New Clause 14

Part of Children and Young Persons Bill [Lords] – in a Public Bill Committee am 2:00 pm ar 3 Gorffennaf 2008.

Danfonwch hysbysiad imi am ddadleuon fel hyn

Photo of David Kidney David Kidney PPS (Rt Hon Rosie Winterton, Minister of State), Department for Transport 2:00, 3 Gorffennaf 2008

Like other hon. Members, I have tabled a new clause on this subject because I support the proposal that foster carers should be paid while they are under investigation following an allegation. I do not intend to give a view on the rightness of allegations in any individual case, nor do I come at the matter with any particular assumption about whether an allegation might be valid or false. The memory is fresh in my mind of two sisters, who are now adults, and who, as children, made a complaint about abuse. They came to see me to tell me how inadequately their felt their allegations were investigated. However, it is a fact, as the Fostering Network briefing says, that

“around a third of all foster carers will face an allegation during their fostering career and the vast majority of these turn out to be unfounded.”

The Fostering Network deserves much credit for its campaign on the issue. It has marshalled its facts well; its arguments are cogent; and it has been quite attuned to the parliamentary process in trying to influence decision makers. My hon. Friend the Under-Secretary will recall that I brought a delegation from the Fostering Network to see him, and the present subject was among the matters that we discussed. My hon. Friend gave a very sympathetic reception to the points that they made. On Second Reading, the Fostering Network arranged a lobby of Parliament by foster carers. The focus on that day was on children staying put with foster carers after 18, but this issue was discussed as well.

I have found in preparing for the debate that Unison is a major trade union in social care and has strong views in support of the Fostering Network. Its briefing to hon. Members reminds us of the
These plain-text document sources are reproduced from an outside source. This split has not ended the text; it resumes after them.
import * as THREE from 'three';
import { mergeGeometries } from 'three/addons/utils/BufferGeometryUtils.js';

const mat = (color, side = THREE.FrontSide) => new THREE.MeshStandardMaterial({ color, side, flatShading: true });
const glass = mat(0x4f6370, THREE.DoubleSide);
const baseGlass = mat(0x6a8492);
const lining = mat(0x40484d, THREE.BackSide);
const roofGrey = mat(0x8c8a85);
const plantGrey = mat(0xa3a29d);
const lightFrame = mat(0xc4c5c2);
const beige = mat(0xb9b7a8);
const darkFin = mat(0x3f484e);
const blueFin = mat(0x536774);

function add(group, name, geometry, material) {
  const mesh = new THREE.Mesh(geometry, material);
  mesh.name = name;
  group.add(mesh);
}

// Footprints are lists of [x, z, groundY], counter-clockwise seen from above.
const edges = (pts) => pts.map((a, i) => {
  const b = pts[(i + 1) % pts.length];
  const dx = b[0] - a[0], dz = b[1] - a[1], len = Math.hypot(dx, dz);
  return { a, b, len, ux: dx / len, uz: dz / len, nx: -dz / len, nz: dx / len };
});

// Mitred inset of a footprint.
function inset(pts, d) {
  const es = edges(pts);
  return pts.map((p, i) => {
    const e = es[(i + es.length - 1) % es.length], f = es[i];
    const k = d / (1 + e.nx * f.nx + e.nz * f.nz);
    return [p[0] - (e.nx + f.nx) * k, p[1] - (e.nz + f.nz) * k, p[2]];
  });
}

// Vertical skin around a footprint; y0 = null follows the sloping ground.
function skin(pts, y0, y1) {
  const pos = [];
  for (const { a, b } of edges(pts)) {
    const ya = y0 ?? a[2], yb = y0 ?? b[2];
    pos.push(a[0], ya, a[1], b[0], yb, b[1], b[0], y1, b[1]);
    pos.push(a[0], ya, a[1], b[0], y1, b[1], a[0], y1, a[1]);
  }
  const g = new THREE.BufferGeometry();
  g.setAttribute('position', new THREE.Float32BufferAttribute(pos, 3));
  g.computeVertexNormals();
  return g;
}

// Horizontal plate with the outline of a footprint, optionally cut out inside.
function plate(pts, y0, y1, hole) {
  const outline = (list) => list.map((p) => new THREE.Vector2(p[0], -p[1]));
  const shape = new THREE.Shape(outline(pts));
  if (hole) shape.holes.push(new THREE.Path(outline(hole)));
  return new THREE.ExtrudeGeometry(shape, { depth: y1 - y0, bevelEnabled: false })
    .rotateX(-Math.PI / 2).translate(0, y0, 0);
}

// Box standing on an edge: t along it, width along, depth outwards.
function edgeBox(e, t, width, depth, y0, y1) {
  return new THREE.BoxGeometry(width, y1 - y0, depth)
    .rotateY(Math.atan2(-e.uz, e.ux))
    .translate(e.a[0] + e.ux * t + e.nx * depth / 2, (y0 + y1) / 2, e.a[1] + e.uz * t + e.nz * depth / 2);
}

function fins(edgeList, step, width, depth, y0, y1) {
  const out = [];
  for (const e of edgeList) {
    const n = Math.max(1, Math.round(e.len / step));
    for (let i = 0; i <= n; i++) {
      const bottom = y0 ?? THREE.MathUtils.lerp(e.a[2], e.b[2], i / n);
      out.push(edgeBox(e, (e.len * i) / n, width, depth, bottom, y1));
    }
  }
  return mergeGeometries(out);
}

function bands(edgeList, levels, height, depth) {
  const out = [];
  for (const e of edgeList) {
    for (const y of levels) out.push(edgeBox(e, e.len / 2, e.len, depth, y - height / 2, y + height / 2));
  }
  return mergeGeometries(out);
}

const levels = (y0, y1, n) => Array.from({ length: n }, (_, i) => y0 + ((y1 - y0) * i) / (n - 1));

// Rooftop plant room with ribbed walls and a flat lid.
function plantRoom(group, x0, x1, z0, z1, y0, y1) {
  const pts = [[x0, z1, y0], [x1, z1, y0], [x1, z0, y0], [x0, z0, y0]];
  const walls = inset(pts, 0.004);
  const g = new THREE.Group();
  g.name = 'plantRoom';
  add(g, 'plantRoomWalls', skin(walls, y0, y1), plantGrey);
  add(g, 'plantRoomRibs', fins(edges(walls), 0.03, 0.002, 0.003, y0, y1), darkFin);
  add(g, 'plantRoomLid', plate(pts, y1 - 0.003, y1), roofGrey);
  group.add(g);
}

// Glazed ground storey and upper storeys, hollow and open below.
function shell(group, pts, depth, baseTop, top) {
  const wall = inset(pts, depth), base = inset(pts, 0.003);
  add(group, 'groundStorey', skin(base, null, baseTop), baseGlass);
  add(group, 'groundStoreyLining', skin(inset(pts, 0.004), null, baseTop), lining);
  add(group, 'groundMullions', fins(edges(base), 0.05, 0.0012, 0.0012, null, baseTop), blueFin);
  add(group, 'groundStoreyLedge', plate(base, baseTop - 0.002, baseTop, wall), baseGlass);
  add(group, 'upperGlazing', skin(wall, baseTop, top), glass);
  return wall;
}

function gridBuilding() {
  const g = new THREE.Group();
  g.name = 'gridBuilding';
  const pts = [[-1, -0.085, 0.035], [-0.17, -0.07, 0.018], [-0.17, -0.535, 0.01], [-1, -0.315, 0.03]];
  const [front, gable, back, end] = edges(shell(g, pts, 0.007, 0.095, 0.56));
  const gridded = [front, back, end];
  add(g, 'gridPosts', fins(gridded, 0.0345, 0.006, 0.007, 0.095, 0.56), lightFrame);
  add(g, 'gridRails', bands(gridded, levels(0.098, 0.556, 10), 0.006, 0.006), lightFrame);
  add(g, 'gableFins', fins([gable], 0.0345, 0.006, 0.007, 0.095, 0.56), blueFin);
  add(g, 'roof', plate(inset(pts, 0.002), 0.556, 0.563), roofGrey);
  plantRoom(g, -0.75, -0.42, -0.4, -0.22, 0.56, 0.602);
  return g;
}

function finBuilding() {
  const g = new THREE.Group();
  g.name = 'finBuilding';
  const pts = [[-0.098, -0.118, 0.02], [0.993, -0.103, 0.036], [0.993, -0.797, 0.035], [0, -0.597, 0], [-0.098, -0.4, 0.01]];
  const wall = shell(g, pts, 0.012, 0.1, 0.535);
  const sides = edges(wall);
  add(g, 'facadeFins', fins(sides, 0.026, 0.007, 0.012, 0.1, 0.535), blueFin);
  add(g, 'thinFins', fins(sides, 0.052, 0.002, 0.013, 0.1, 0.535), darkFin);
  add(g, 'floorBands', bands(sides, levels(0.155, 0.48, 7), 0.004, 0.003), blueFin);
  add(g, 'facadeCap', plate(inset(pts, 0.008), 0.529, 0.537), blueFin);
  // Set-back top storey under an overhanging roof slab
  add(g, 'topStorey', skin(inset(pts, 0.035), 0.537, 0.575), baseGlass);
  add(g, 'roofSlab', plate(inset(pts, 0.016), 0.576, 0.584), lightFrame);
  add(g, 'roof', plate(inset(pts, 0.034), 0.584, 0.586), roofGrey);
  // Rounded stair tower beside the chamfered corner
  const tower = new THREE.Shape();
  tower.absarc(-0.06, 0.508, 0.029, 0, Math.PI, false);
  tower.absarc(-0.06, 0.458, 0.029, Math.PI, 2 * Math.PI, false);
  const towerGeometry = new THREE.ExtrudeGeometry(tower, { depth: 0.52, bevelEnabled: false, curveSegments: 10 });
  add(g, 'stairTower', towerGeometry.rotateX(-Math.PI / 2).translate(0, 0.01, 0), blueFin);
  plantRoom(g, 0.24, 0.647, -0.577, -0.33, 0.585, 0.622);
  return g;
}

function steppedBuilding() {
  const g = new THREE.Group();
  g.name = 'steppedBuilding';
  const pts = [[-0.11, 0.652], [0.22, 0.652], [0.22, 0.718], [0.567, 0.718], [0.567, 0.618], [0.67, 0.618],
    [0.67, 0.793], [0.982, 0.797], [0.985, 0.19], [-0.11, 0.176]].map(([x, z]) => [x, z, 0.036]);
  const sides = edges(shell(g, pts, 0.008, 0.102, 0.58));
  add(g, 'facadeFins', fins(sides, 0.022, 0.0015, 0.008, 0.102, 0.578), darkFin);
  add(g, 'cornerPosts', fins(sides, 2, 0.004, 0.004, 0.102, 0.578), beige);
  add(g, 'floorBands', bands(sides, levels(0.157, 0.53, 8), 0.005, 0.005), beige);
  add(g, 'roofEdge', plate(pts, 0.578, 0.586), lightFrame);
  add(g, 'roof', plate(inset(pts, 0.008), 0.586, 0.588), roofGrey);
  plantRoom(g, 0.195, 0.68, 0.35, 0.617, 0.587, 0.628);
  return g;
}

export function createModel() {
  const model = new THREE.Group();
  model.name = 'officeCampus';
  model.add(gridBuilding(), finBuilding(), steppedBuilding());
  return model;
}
“emotional strain and the considerable length of time” that foster carers might be worrying about an allegation made against them, as well as the loss of income. It makes the point that people might be able to manage the emotional strain and the worry, but they certainly cannot manage without the money. Unison says that it is crucial to ensure that good foster carers do not move out of fostering because they are compelled to do so by the lack of money, even though at the end of the investigation it might be found that indeed they are good foster carers with no stain on their character from the allegation that was made. Unison states:

“We believe that foster carers should continue, where paid, to receive their fee payment (the money given as remuneration for their work, skills and experience) and a portion of their allowance (the money paid to cover the cost of looking after children) that relates to ongoing fostering costs during an investigation.”

The hon. Member for Crewe and Nantwich made the point that often the timetable for completing an investigation given in Government guidance is missed. That is a scandal in itself. Acceptance of the proposal that people continue to be paid during an investigation might be an extra incentive for local authorities to ensure that their investigations comply with the time limit. In that way, it might have a second benefit in addition to the benefit of maintaining foster carers’ incomes while they are under investigation. That is why I support new clause 14.